"More than anything, on a tactical and technical level it’s much different,” he noted. "In Europe a lot of stock is put in those two aspects – here, it’s much more physical, with a lot of contact. I think maybe MLS is a little more exciting in certain ways, with the parity of the teams, where in Europe it’s clear that there are certain teams who will probably win their leagues."
Overall, the newcomer is continuing to integrate into his new team and league.

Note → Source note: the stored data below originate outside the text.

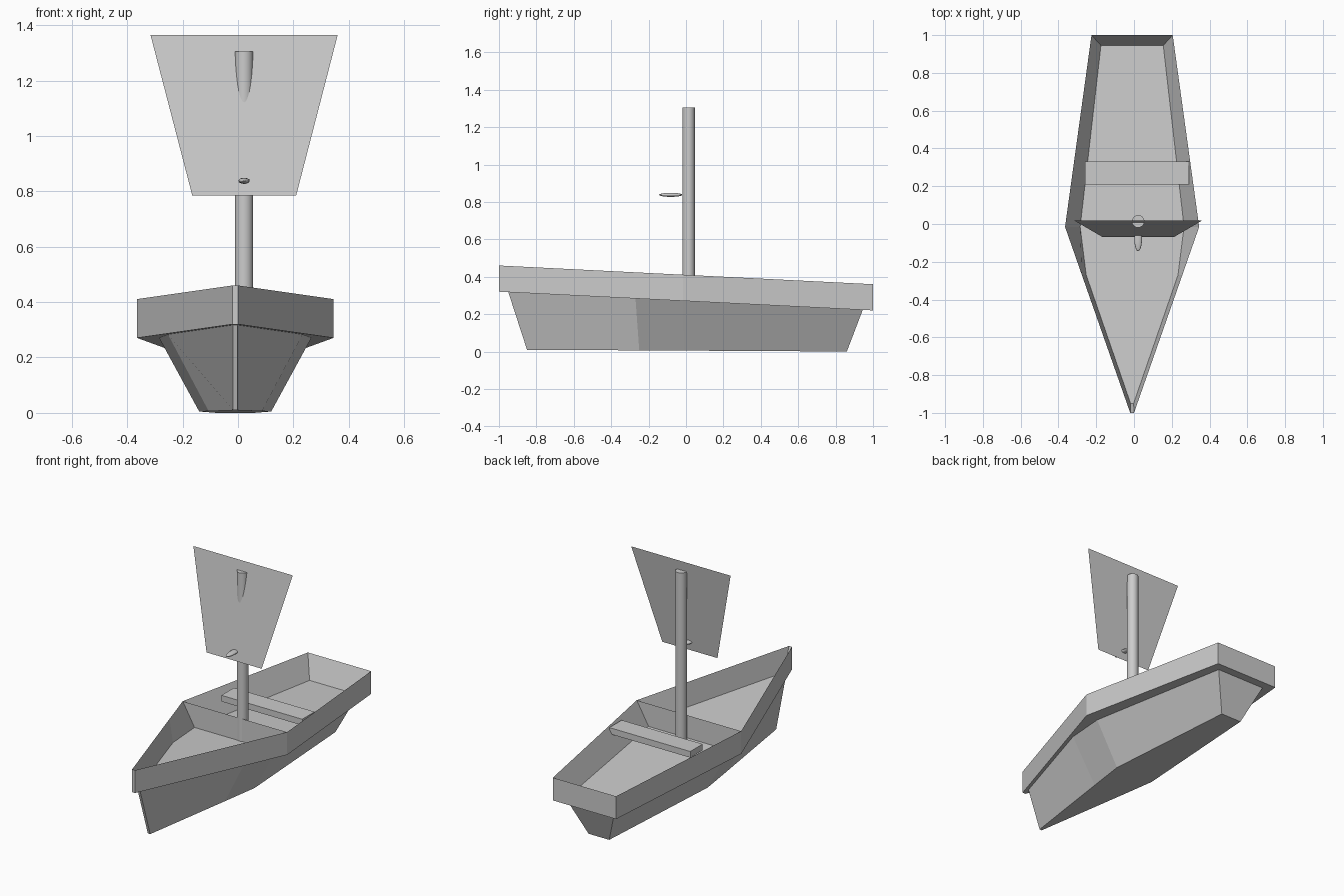
import bpy, bmesh, math

if "Cube" in bpy.data.objects:
    bpy.data.objects.remove(bpy.data.objects["Cube"])

CX = -0.01  # hull centre line


def make_object(name, verts, faces):
    mesh = bpy.data.meshes.new(name)
    mesh.from_pydata(verts, [], faces)
    bm = bmesh.new()
    bm.from_mesh(mesh)
    bmesh.ops.recalc_face_normals(bm, faces=bm.faces)
    bm.to_mesh(mesh)
    bm.free()
    obj = bpy.data.objects.new(name, mesh)
    bpy.context.collection.objects.link(obj)
    return obj


def ring(half, z0, slope):
    """Mirror half-outline points (half width, y) into a closed sloping ring."""
    right = [(CX + w, y, z0 + slope * y) for w, y in half]
    left = [(CX - w, y, z0 + slope * y) for w, y in reversed(half)]
    return right + left


def loft(name, rings, caps=()):
    n = len(rings[0])
    verts = [p for r in rings for p in r]
    faces = [(i * n + j, i * n + (j + 1) % n,
              (i + 1) * n + (j + 1) % n, (i + 1) * n + j)
             for i in range(len(rings) - 1) for j in range(n)]
    faces += [tuple(range(c * n, c * n + n)) for c in caps]
    return make_object(name, verts, faces)


# Half outlines, bow to stern
rim = [(0.01, -1.0), (0.266, -0.27), (0.355, -0.015), (0.215, 1.0)]
deck = [(0.008, -0.95), (0.243, -0.27), (0.275, -0.015), (0.165, 0.945)]
keel = [(0.008, -0.85), (0.096, -0.25), (0.13, -0.01), (0.07, 0.86)]

# Lower hull, whose top is the floor
deck_ring = ring(deck, 0.27, -0.05)
loft("hull", [deck_ring, ring(keel, 0.005, -0.0055)], caps=(0, 1))

# Raised band: inner slope, knife-edge rim, outer side, underside ledge
loft("gunwale", [deck_ring, ring(rim, 0.41, -0.05),
                 ring(rim, 0.27, -0.05), deck_ring])

# Cross wall at the widest point
make_object("bulkhead", [(CX - 0.355, -0.015, 0.41), (CX + 0.355, -0.015, 0.41),
                         (CX + 0.275, -0.015, 0.27), (CX - 0.275, -0.015, 0.27)],
            [(0, 1, 2, 3)])

# Bench
bpy.ops.mesh.primitive_cube_add(size=1, location=(0.015, 0.27, 0.37))
bench = bpy.context.object
bench.name = "bench"
bench.scale = (0.55, 0.12, 0.038)

# Mast
bpy.ops.mesh.primitive_cylinder_add(vertices=32, radius=0.033, depth=1.035,
                                    location=(0.022, 0.014, 0.7875))
bpy.context.object.name = "mast"
bpy.ops.object.shade_smooth_by_angle(angle=math.radians(30))

# Leaning single-sheet sail
make_object("sail", [(-0.165, -0.07, 0.785), (0.21, -0.07, 0.785),
                     (0.36, 0.018, 1.365), (-0.316, 0.018, 1.365)],
            [(0, 1, 2, 3)])

# Sail peg
bpy.ops.mesh.primitive_uv_sphere_add(segments=24, ring_count=12, radius=1,
                                     location=(0.022, -0.082, 0.838))
peg = bpy.context.object
peg.name = "sail_peg"
peg.scale = (0.02, 0.062, 0.011)
bpy.ops.object.shade_smooth_by_angle(angle=math.radians(30))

"I think the team and I are both adjusting,” he said. "It’s an evolving relationship. Every day it gets better -- but I do think we have a ways to go, I think things can still improve quite a bit."